Records from a data collection:

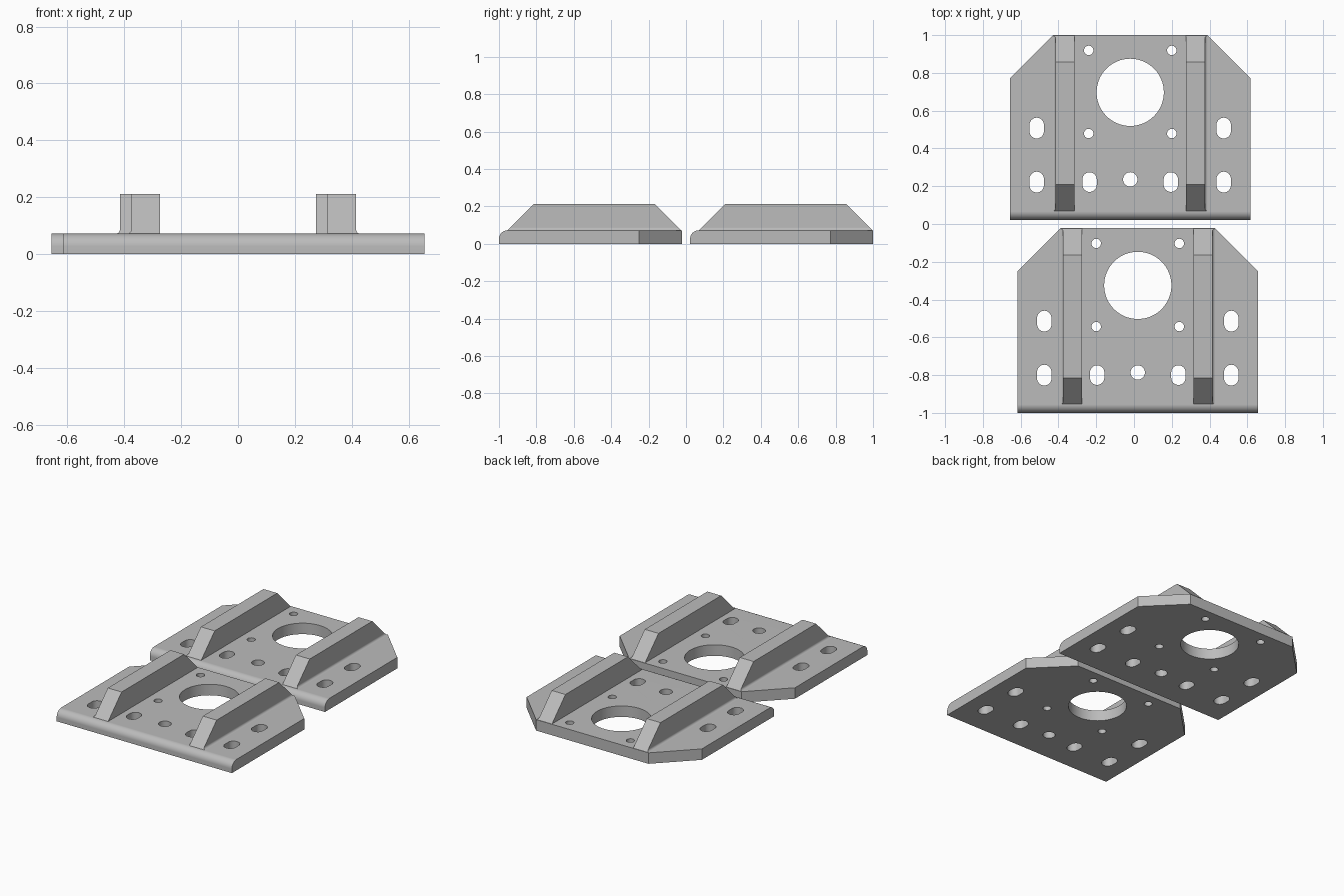
import bpy, bmesh, math

if "Cube" in bpy.data.objects:
    bpy.data.objects.remove(bpy.data.objects["Cube"])

T, L, HW, CH = 0.072, 0.978, 0.636, 0.228   # thickness, length, half width, corner cut
RIB_TOP = 0.212

grey = bpy.data.materials.new("steel_grey")
grey.diffuse_color = (0.5, 0.5, 0.5, 1)
grey.use_nodes = True
grey.node_tree.nodes["Principled BSDF"].inputs["Base Color"].default_value = grey.diffuse_color


def make_object(name, bm):
    bmesh.ops.recalc_face_normals(bm, faces=bm.faces)
    me = bpy.data.meshes.new(name)
    bm.to_mesh(me)
    bm.free()
    me.materials.append(grey)
    ob = bpy.data.objects.new(name, me)
    bpy.context.collection.objects.link(ob)
    return ob


def prism(bm, outline, z0, z1):
    """Vertical solid from an xy outline."""
    bottom = bm.faces.new([bm.verts.new((x, y, z0)) for x, y in outline])
    ext = bmesh.ops.extrude_face_region(bm, geom=[bottom], use_keep_orig=True)
    top = [g for g in ext["geom"] if isinstance(g, bmesh.types.BMVert)]
    bmesh.ops.translate(bm, verts=top, vec=(0, 0, z1 - z0))


def slot(x, y, r, half=0.0, n=32):
    """Circle, or a slot stretched along y by half on each end."""
    pts = []
    for side in (1, -1):
        for i in range(n // 2 + 1):
            if half == 0 and i == n // 2:
                continue
            a = math.pi * i / (n // 2)
            pts.append((x + side * r * math.cos(a), y + side * (half + r * math.sin(a))))
    return pts


def smooth(ob):
    bpy.ops.object.select_all(action='DESELECT')
    ob.select_set(True)
    bpy.context.view_layer.objects.active = ob
    bpy.ops.object.shade_smooth_by_angle(angle=math.radians(30))
    ob.modifiers.new("normals", 'WEIGHTED_NORMAL').keep_sharp = True


# Plate: cut rear corners, rounded upper front edge (front edge at y = 0)
bm = bmesh.new()
prism(bm, [(-HW, 0), (HW, 0), (HW, L - CH), (HW - CH, L), (CH - HW, L), (-HW, L - CH)], 0, T)
front = [e for e in bm.edges if all(v.co.y < 1e-5 and v.co.z > T - 1e-4 for v in e.verts)]
bmesh.ops.bevel(bm, geom=front, offset=0.045, segments=8, profile=0.5, affect='EDGES')
plate = make_object("front_plate", bm)

# Holes: main bore, screw holes, slots
holes = [slot(0, 0.675, 0.178, n=64), slot(0, 0.214, 0.038)]
for s in (-1, 1):
    holes += [slot(s * 0.22, y, 0.025) for y in (0.897, 0.457)]
    holes += [slot(s * 0.495, y, 0.038, 0.017) for y in (0.486, 0.2)]
    holes.append(slot(s * 0.215, 0.2, 0.038, 0.014))
bm = bmesh.new()
for h in holes:
    prism(bm, h, -0.1, 0.2)
cutter = make_object("hole_cutter", bm)
cutter.hide_render = True
mod = plate.modifiers.new("holes", 'BOOLEAN')
mod.object, mod.operation, mod.solver = cutter, 'DIFFERENCE', 'EXACT'
bpy.context.view_layer.objects.active = plate
bpy.ops.object.modifier_apply(modifier=mod.name)
bpy.data.objects.remove(cutter)
smooth(plate)

# Ribs: cross-section with an outer fillet, ends sloped at 45 degrees
R = 0.015
section = [(0.295, T), (0.295, RIB_TOP), (0.395, RIB_TOP)]
section += [(0.395 + R - R * math.cos(a), T + R - R * math.sin(a))
            for a in (math.pi / 2 * i / 5 for i in range(6))]
parts = [plate]
for side, name in ((-1, "left"), (1, "right")):
    bm = bmesh.new()
    a = [bm.verts.new((side * x, 0.046 + z - T, z)) for x, z in section]
    b = [bm.verts.new((side * x, L - 0.003 - (z - T), z)) for x, z in section]
    bm.faces.new(a)
    bm.faces.new(b)
    for i in range(len(a)):
        j = (i + 1) % len(a)
        bm.faces.new((a[i], a[j], b[j], b[i]))
    rib = make_object("front_" + name + "_rib", bm)
    smooth(rib)
    parts.append(rib)

# Second bracket behind the first
for ob in parts:
    twin = ob.copy()
    twin.name = ob.name.replace("front_", "rear_", 1)
    bpy.context.collection.objects.link(twin)
    ob.location = (0.02, -1, 0)
    twin.location = (-0.02, 1 - L, 0)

Your assignment: Each record needs to be reproduced exactly, and no image should be carried over.

Solved exercise:
import bpy, bmesh, math

if "Cube" in bpy.data.objects:
    bpy.data.objects.remove(bpy.data.objects["Cube"])

T, L, HW, CH = 0.072, 0.978, 0.636, 0.228   # thickness, length, half width, corner cut
RIB_TOP = 0.212

grey = bpy.data.materials.new("steel_grey")
grey.diffuse_color = (0.5, 0.5, 0.5, 1)
grey.use_nodes = True
grey.node_tree.nodes["Principled BSDF"].inputs["Base Color"].default_value = grey.diffuse_color


def make_object(name, bm):
    bmesh.ops.recalc_face_normals(bm, faces=bm.faces)
    me = bpy.data.meshes.new(name)
    bm.to_mesh(me)
    bm.free()
    me.materials.append(grey)
    ob = bpy.data.objects.new(name, me)
    bpy.context.collection.objects.link(ob)
    return ob


def prism(bm, outline, z0, z1):
    """Vertical solid from an xy outline."""
    bottom = bm.faces.new([bm.verts.new((x, y, z0)) for x, y in outline])
    ext = bmesh.ops.extrude_face_region(bm, geom=[bottom], use_keep_orig=True)
    top = [g for g in ext["geom"] if isinstance(g, bmesh.types.BMVert)]
    bmesh.ops.translate(bm, verts=top, vec=(0, 0, z1 - z0))


def slot(x, y, r, half=0.0, n=32):
    """Circle, or a slot stretched along y by half on each end."""
    pts = []
    for side in (1, -1):
        for i in range(n // 2 + 1):
            if half == 0 and i == n // 2:
                continue
            a = math.pi * i / (n // 2)
            pts.append((x + side * r * math.cos(a), y + side * (half + r * math.sin(a))))
    return pts


def smooth(ob):
    bpy.ops.object.select_all(action='DESELECT')
    ob.select_set(True)
    bpy.context.view_layer.objects.active = ob
    bpy.ops.object.shade_smooth_by_angle(angle=math.radians(30))
    ob.modifiers.new("normals", 'WEIGHTED_NORMAL').keep_sharp = True


# Plate: cut rear corners, rounded upper front edge (front edge at y = 0)
bm = bmesh.new()
prism(bm, [(-HW, 0), (HW, 0), (HW, L - CH), (HW - CH, L), (CH - HW, L), (-HW, L - CH)], 0, T)
front = [e for e in bm.edges if all(v.co.y < 1e-5 and v.co.z > T - 1e-4 for v in e.verts)]
bmesh.ops.bevel(bm, geom=front, offset=0.045, segments=8, profile=0.5, affect='EDGES')
plate = make_object("front_plate", bm)

# Holes: main bore, screw holes, slots
holes = [slot(0, 0.675, 0.178, n=64), slot(0, 0.214, 0.038)]
for s in (-1, 1):
    holes += [slot(s * 0.22, y, 0.025) for y in (0.897, 0.457)]
    holes += [slot(s * 0.495, y, 0.038, 0.017) for y in (0.486, 0.2)]
    holes.append(slot(s * 0.215, 0.2, 0.038, 0.014))
bm = bmesh.new()
for h in holes:
    prism(bm, h, -0.1, 0.2)
cutter = make_object("hole_cutter", bm)
cutter.hide_render = True
mod = plate.modifiers.new("holes", 'BOOLEAN')
mod.object, mod.operation, mod.solver = cutter, 'DIFFERENCE', 'EXACT'
bpy.context.view_layer.objects.active = plate
bpy.ops.object.modifier_apply(modifier=mod.name)
bpy.data.objects.remove(cutter)
smooth(plate)

# Ribs: cross-section with an outer fillet, ends sloped at 45 degrees
R = 0.015
section = [(0.295, T), (0.295, RIB_TOP), (0.395, RIB_TOP)]
section += [(0.395 + R - R * math.cos(a), T + R - R * math.sin(a))
            for a in (math.pi / 2 * i / 5 for i in range(6))]
parts = [plate]
for side, name in ((-1, "left"), (1, "right")):
    bm = bmesh.new()
    a = [bm.verts.new((side * x, 0.046 + z - T, z)) for x, z in section]
    b = [bm.verts.new((side * x, L - 0.003 - (z - T), z)) for x, z in section]
    bm.faces.new(a)
    bm.faces.new(b)
    for i in range(len(a)):
        j = (i + 1) % len(a)
        bm.faces.new((a[i], a[j], b[j], b[i]))
    rib = make_object("front_" + name + "_rib", bm)
    smooth(rib)
    parts.append(rib)

# Second bracket behind the first
for ob in parts:
    twin = ob.copy()
    twin.name = ob.name.replace("front_", "rear_", 1)
    bpy.context.collection.objects.link(twin)
    ob.location = (0.02, -1, 0)
    twin.location = (-0.02, 1 - L, 0)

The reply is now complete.